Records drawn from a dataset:

────────────────────────────────────────

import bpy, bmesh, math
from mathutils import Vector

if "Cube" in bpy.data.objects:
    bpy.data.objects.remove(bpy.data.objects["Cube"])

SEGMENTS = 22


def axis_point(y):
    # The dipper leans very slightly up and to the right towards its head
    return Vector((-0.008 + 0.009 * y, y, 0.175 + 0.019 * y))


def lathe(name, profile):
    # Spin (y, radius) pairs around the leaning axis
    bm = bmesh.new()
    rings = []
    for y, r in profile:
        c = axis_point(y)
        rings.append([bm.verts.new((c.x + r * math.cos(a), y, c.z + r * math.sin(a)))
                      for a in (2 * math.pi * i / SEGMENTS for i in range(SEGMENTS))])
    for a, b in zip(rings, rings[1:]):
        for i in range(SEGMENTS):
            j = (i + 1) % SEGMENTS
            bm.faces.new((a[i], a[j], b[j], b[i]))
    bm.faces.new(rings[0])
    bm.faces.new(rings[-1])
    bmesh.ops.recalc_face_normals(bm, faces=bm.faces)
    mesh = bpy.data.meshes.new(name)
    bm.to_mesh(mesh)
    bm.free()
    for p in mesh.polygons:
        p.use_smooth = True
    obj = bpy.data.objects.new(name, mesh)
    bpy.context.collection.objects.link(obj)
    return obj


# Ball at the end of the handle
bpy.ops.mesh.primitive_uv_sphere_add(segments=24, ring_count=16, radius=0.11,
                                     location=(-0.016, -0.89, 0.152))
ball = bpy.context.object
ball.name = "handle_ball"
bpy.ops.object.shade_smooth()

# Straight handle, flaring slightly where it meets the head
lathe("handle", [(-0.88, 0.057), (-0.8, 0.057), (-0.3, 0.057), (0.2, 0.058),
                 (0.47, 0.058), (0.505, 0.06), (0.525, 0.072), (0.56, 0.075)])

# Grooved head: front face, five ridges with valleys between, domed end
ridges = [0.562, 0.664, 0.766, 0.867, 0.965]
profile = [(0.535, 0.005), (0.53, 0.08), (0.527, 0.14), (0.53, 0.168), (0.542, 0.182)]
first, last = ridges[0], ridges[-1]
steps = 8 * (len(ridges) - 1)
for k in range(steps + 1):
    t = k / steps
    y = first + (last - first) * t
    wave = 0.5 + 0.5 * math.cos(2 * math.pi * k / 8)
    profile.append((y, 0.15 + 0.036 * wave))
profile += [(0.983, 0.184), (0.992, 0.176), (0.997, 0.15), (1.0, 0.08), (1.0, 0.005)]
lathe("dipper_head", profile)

────────────────────────────────────────

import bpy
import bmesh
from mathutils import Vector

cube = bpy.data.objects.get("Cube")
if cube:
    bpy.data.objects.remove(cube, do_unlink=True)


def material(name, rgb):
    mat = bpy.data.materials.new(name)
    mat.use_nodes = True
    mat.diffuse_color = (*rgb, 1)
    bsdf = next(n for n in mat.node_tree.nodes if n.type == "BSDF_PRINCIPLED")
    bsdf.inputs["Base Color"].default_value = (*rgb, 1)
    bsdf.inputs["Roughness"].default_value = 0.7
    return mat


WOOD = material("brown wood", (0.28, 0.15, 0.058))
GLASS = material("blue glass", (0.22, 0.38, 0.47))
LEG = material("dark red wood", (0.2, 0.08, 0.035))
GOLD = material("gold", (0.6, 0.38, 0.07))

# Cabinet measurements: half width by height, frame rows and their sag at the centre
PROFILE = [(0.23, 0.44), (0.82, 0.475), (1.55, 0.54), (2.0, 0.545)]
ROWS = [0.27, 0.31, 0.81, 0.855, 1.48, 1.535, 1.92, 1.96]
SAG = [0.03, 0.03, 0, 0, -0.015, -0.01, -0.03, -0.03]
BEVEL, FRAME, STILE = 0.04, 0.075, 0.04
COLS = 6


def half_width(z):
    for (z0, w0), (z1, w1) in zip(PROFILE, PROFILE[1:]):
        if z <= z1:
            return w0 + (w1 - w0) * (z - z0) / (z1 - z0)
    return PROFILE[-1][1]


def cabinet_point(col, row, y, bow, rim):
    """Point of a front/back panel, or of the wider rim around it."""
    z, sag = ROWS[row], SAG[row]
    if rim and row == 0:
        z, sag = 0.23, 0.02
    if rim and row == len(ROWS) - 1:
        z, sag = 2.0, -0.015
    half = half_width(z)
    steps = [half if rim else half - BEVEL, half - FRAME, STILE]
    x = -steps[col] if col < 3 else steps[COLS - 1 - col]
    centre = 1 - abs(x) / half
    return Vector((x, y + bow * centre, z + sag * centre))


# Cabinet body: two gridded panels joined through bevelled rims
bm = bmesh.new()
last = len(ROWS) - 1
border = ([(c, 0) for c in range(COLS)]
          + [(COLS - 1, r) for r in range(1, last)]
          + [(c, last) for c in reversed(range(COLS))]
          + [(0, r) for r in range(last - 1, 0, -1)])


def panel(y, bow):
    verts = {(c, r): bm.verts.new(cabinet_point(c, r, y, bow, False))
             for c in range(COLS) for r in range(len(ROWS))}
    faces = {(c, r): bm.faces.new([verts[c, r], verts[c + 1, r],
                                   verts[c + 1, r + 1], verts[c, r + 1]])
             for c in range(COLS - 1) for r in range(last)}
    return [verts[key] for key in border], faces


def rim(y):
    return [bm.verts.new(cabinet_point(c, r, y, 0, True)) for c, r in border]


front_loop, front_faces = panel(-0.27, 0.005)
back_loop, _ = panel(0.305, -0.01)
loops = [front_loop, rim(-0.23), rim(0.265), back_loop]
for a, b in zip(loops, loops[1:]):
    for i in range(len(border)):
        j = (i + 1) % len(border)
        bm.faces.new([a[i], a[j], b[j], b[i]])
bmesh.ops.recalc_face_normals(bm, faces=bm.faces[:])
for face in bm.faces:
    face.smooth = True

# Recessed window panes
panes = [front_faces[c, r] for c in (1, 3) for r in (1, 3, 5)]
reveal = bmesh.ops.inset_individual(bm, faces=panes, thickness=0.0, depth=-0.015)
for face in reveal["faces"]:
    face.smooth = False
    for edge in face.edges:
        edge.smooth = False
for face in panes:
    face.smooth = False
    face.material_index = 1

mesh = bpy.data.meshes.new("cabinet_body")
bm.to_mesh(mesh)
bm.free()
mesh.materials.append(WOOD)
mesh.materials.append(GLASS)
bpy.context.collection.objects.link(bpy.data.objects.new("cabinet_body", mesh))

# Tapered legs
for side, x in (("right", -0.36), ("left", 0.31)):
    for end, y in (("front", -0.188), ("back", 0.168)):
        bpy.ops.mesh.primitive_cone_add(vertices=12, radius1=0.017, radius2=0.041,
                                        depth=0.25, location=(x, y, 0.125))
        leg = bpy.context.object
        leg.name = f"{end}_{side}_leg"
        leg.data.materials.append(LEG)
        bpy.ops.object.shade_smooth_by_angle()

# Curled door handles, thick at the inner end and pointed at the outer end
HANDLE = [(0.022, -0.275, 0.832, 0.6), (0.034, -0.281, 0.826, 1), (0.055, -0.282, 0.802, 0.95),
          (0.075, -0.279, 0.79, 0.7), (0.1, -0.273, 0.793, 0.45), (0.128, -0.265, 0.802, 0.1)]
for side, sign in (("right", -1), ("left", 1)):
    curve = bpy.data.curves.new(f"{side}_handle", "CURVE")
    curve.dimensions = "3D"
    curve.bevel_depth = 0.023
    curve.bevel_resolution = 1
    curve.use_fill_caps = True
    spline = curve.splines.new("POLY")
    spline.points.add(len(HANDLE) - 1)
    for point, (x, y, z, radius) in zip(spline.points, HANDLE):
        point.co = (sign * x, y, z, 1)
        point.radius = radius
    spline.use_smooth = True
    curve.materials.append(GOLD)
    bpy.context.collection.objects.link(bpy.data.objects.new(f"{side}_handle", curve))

────────────────────────────────────────

* **What you will do**
Copy all the lines above that hold the string "name".

* **Written solution**
def lathe(name, profile):
    mesh = bpy.data.meshes.new(name)
    obj = bpy.data.objects.new(name, mesh)
ball.name = "handle_ball"
def material(name, rgb):
    mat = bpy.data.materials.new(name)
        leg.name = f"{end}_{side}_leg"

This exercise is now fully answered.